Extracted material START
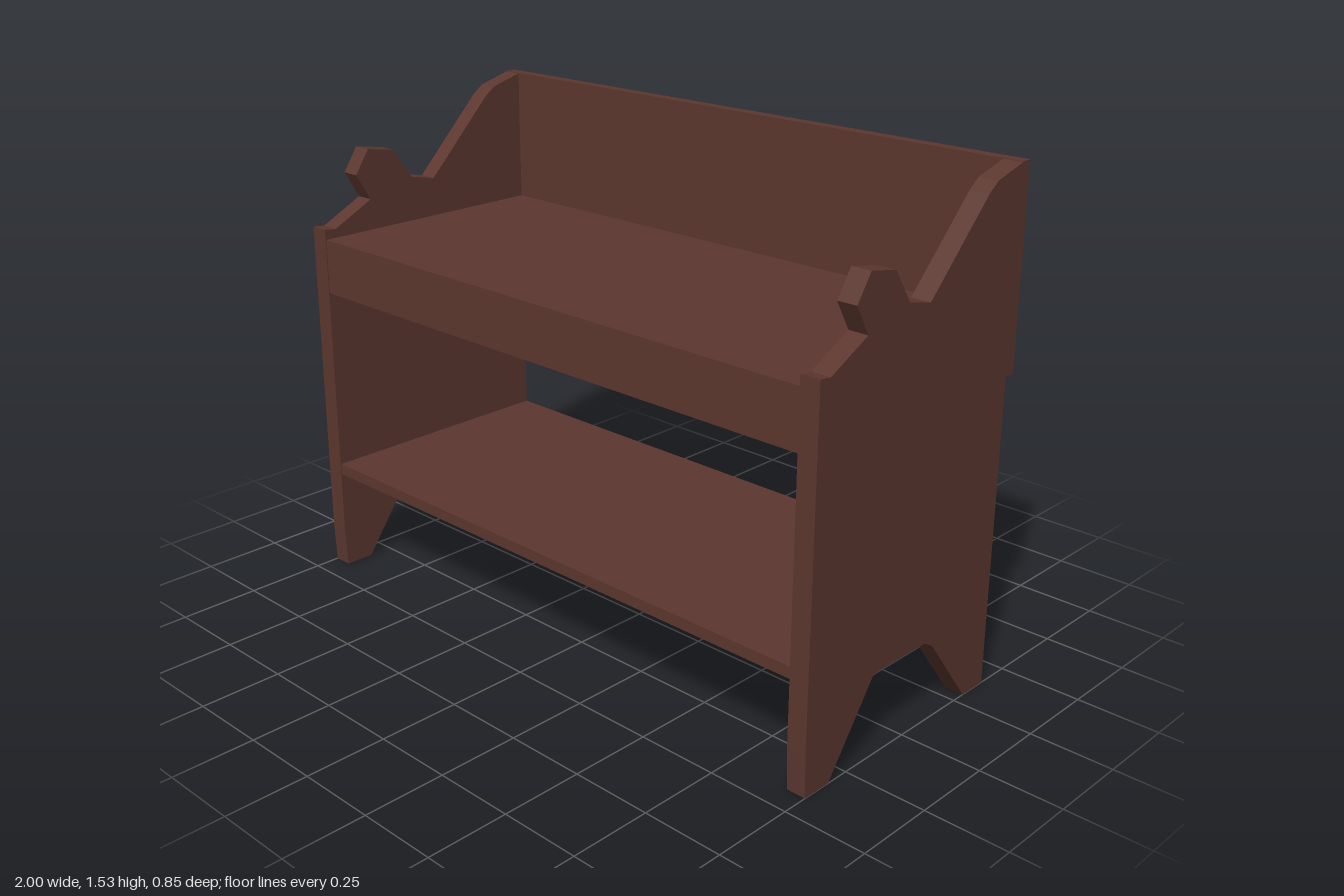
import * as THREE from 'three';

const wood = new THREE.MeshStandardMaterial({ color: 0x5c372f });
wood.name = 'dark brown wood';

const HALF = 1, THICK = 0.06, INNER = HALF - THICK;
const FRONT = 0.425, BACK = -0.39;

// Side panel outline as [z, y]: feet, back edge, scrolled armrest
const outline = [
  [0.42, 0], [0.325, 0], [0.15, 0.245], [0.125, 0.252], [-0.085, 0.248], [-0.12, 0.227],
  [-0.295, 0], [BACK, 0], [BACK, 1.528], [-0.28, 1.498], [-0.242, 1.47],
  [-0.01, 1.235], [0.08, 1.255], [0.145, 1.352], [0.245, 1.37], [0.295, 1.295],
  [0.245, 1.21], [0.385, 1.14], [FRONT, 1.145], [FRONT, 0.13],
];

// Board given by its minimum and maximum corners
function board(name, [x0, y0, z0], [x1, y1, z1]) {
  const geo = new THREE.BoxGeometry(x1 - x0, y1 - y0, z1 - z0);
  geo.translate((x0 + x1) / 2, (y0 + y1) / 2, (z0 + z1) / 2);
  const mesh = new THREE.Mesh(geo, wood);
  mesh.name = name;
  return mesh;
}

// Upright panel extruded along x
function sidePanel(name, x0) {
  const shape = new THREE.Shape(outline.map(([z, y]) => new THREE.Vector2(-z, y)));
  const geo = new THREE.ExtrudeGeometry(shape, { depth: THICK, bevelEnabled: false });
  geo.rotateY(Math.PI / 2);
  geo.translate(x0, 0, 0);
  const mesh = new THREE.Mesh(geo, wood);
  mesh.name = name;
  return mesh;
}

export function createModel() {
  const bench = new THREE.Group();
  bench.name = 'bench';
  bench.add(
    sidePanel('leftSidePanel', INNER),
    sidePanel('rightSidePanel', -HALF),
    // Backrest covers the rear edges of both panels
    board('backrest', [-HALF, 0.94, -0.425], [HALF, 1.53, BACK]),
    // Thin seat resting on the front apron
    board('seat', [-INNER, 1.08, BACK], [INNER, 1.112, 0.422]),
    board('apron', [-INNER, 0.94, 0.388], [INNER, 1.08, 0.422]),
    board('lowerShelf', [-INNER, 0.325, BACK], [INNER, 0.36, 0.422]),
  );
  return bench;
}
Extracted material END
**The task:** Copy out every entry above exactly. Leave the pictures out.

**Solved problem:**
import * as THREE from 'three';

const wood = new THREE.MeshStandardMaterial({ color: 0x5c372f });
wood.name = 'dark brown wood';

const HALF = 1, THICK = 0.06, INNER = HALF - THICK;
const FRONT = 0.425, BACK = -0.39;

// Side panel outline as [z, y]: feet, back edge, scrolled armrest
const outline = [
  [0.42, 0], [0.325, 0], [0.15, 0.245], [0.125, 0.252], [-0.085, 0.248], [-0.12, 0.227],
  [-0.295, 0], [BACK, 0], [BACK, 1.528], [-0.28, 1.498], [-0.242, 1.47],
  [-0.01, 1.235], [0.08, 1.255], [0.145, 1.352], [0.245, 1.37], [0.295, 1.295],
  [0.245, 1.21], [0.385, 1.14], [FRONT, 1.145], [FRONT, 0.13],
];

// Board given by its minimum and maximum corners
function board(name, [x0, y0, z0], [x1, y1, z1]) {
  const geo = new THREE.BoxGeometry(x1 - x0, y1 - y0, z1 - z0);
  geo.translate((x0 + x1) / 2, (y0 + y1) / 2, (z0 + z1) / 2);
  const mesh = new THREE.Mesh(geo, wood);
  mesh.name = name;
  return mesh;
}

// Upright panel extruded along x
function sidePanel(name, x0) {
  const shape = new THREE.Shape(outline.map(([z, y]) => new THREE.Vector2(-z, y)));
  const geo = new THREE.ExtrudeGeometry(shape, { depth: THICK, bevelEnabled: false });
  geo.rotateY(Math.PI / 2);
  geo.translate(x0, 0, 0);
  const mesh = new THREE.Mesh(geo, wood);
  mesh.name = name;
  return mesh;
}

export function createModel() {
  const bench = new THREE.Group();
  bench.name = 'bench';
  bench.add(
    sidePanel('leftSidePanel', INNER),
    sidePanel('rightSidePanel', -HALF),
    // Backrest covers the rear edges of both panels
    board('backrest', [-HALF, 0.94, -0.425], [HALF, 1.53, BACK]),
    // Thin seat resting on the front apron
    board('seat', [-INNER, 1.08, BACK], [INNER, 1.112, 0.422]),
    board('apron', [-INNER, 0.94, 0.388], [INNER, 1.08, 0.422]),
    board('lowerShelf', [-INNER, 0.325, BACK], [INNER, 0.36, 0.422]),
  );
  return bench;
}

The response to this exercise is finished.